Jamming on the Edge of Darkness
There’s plenty more games to talk about. Let’s get right into it.
Sonic Game Land
Sonic Game Land made an appearance at last year’s SAGE, and it’s come a long way since then. This game focuses on racing, and you’ll see that theme pop up throughout the demo. Time Attack has you running laps through any of three different courses as fast as you can, and the multiplayer mode lets you challenge friends to races in a mode that’s reminiscent of Sonic 3‘s multiplayer. Unfortunately, the same control problems from years past continue to plague this game; it feels very loose, and any degree of precise control is relatively tough to achieve, even with practice. That said, the game’s original art assets and overall presentation look pretty good, despite the fact that the majority of the assets are mixed and matched from official games. The music’s pretty catchy as well, but solid presentation can’t distract a player from flawed mechanics and grammatical mistakes forever.

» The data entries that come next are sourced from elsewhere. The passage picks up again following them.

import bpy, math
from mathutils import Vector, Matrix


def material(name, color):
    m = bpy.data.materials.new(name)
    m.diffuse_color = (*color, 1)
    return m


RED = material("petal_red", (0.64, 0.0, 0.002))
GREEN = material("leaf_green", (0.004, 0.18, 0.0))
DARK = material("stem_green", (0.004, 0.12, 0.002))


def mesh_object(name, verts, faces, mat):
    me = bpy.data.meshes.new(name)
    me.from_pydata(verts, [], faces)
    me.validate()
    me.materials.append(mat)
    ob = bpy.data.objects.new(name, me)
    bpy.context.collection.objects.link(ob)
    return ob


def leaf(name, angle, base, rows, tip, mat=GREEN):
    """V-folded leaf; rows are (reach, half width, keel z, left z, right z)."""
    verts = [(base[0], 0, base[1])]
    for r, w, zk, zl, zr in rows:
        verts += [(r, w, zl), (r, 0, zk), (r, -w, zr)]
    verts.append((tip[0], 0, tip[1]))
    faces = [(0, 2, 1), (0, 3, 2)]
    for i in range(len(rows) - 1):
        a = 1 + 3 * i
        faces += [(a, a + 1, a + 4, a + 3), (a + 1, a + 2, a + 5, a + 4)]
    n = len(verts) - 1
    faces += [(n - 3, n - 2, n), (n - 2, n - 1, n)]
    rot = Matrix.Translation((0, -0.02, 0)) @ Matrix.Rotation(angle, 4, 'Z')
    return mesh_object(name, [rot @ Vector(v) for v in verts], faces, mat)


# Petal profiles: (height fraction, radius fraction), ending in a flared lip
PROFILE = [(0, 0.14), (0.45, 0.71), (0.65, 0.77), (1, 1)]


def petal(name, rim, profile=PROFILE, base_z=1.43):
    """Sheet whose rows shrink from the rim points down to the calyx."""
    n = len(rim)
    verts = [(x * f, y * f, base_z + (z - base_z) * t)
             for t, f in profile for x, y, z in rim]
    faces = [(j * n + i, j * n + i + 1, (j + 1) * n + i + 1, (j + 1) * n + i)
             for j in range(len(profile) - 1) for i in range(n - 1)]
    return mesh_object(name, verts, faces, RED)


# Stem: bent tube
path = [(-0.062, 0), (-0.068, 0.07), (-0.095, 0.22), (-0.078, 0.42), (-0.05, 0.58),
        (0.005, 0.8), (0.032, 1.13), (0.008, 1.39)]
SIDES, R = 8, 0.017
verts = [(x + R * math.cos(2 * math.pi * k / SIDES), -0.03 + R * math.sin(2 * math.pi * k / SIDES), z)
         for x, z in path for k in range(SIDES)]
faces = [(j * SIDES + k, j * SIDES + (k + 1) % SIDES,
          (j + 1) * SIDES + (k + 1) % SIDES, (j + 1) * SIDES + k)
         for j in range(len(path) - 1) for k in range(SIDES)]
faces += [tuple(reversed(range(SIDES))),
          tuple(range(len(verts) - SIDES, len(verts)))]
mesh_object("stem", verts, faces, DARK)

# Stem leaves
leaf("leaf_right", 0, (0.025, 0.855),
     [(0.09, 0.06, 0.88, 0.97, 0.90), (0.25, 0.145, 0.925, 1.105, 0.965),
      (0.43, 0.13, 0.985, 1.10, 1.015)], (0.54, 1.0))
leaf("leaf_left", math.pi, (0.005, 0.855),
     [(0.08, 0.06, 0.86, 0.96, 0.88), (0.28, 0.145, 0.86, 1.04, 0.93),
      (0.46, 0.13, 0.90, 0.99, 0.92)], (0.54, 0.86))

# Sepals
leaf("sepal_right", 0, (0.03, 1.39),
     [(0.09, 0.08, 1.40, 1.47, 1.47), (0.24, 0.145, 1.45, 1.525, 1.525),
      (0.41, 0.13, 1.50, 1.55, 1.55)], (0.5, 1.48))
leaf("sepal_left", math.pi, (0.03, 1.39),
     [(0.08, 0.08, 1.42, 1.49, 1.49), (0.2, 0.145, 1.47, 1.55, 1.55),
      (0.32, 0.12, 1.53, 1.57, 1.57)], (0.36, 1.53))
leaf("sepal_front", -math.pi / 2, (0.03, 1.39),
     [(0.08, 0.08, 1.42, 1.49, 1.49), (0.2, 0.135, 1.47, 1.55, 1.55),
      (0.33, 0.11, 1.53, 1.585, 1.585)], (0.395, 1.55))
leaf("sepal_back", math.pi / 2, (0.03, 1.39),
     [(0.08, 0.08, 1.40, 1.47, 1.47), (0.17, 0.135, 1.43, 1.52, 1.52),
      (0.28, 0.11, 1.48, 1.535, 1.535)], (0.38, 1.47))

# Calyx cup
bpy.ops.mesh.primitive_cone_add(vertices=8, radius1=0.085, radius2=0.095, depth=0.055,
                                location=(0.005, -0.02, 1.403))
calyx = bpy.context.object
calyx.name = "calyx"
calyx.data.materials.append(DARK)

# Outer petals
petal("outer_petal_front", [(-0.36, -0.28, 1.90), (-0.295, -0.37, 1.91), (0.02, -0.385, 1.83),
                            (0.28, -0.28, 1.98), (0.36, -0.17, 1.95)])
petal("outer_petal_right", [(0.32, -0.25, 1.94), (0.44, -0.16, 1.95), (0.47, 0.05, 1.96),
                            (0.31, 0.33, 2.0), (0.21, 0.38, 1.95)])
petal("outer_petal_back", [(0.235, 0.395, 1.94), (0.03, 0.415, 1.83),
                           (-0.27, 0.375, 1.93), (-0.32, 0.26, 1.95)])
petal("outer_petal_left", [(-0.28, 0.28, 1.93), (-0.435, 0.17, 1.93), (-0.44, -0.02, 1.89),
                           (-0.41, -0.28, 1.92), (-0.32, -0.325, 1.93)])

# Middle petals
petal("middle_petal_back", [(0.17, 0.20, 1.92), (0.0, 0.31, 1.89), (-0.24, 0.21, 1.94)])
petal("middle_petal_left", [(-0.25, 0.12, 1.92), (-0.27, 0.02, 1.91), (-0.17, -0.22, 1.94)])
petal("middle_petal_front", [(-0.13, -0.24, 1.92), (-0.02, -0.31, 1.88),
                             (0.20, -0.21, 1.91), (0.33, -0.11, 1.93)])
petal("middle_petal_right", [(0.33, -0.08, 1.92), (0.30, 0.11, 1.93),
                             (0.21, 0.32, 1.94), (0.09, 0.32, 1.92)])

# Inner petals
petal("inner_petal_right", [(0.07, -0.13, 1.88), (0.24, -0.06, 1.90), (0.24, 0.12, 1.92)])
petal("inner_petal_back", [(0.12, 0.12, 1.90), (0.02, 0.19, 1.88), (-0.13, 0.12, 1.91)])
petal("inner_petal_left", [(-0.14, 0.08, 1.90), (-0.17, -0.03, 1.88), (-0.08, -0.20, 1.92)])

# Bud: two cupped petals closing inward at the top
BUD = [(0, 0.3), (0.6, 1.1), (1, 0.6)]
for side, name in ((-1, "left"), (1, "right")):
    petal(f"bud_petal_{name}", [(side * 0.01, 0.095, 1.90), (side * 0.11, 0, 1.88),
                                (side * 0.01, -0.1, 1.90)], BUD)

Here’s another case of slippery controls undermining a game’s potential. Sonic Legends is another 2D platformer with a custom engine. After dumping you into a hub world with no explanation or menu system, you’re invited to explore its main levels, and it was here that I discovered how awkward its mechanics can be. Sonic accelerates very quickly, and it’s even harder to bring him to a stop here than in Game Land. Boosting and using the Homing Attack can help redirect you if you shoot off in the wrong direction, but it’s nonetheless pretty damn tough to control. On top of that, most of the graphics are ripped straight from other Sonic games, so there’s isn’t much interesting variation in the visuals. All things considered, Sonic Legends is playable, but I didn’t really want to keep playing it.
I’m not sure what to make of this. At best, it’s an incredibly basic 2D platformer that’s only tangentially related to Sonic. At worst, it’s a shoddy and confusing test of Game Maker. The controls are almost too simple, with running, jumping, and a strange hover jump among your only options for movement. The graphics are very basic, with some sprites lacking such basic properties as background transparency. In some cases, the graphics even lack basic functionality; the player character doesn’t have consistent falling animations, for example. This might have been a glitch on my PC specifically, but the game also had no music whatsoever, and that’s inexcusable for a game that’s ostensibly based around rhythm. Its SAGE booth details a deep story and complex set of gameplay mechanics, and it’s a pity that none of this is properly realized. It’s clear that the person or people responsible for Jam want it to be an awesome rhythm-based platforming game, but at this point, harsh as it may sound, I’d hesitate to even call it a game.
Sonic: Edge of Darkness
Here’s one I’ve been waiting for. Sonic: Edge of Darkness is a very solid 2D platformer that served as a nice change of pace from the previous three games. Unlike many of the slippery, borderline out-of-control games I’ve seen thus far, Edge of Darkness presents a much more precise and rigid control scene. It’s perhaps almost too rigid; Sonic takes a very long time to accelerate, and he isn’t incredibly fast once he gets going. That said, the game is still fast enough to stay interesting, and I was able to comfortably see where I was going and what obstacles are ahead of me, two very important factors in whether or not I’ll enjoy a Sonic game. This measured sense of speed makes the transitions to platforming segments smoother, and the game finds a nice sense of flow as a result. The graphics are bright, stylized, and consistent; it reminds me of Sonic CD, in a way.Despite the demo only containing two levels, I had a lot of fun with this one, and I’m looking forward to longer and more developed versions of it in the future.
I’ve got one more set of reviews to go before we’ve covered everything at SAGE this year. Stay tuned for that later today.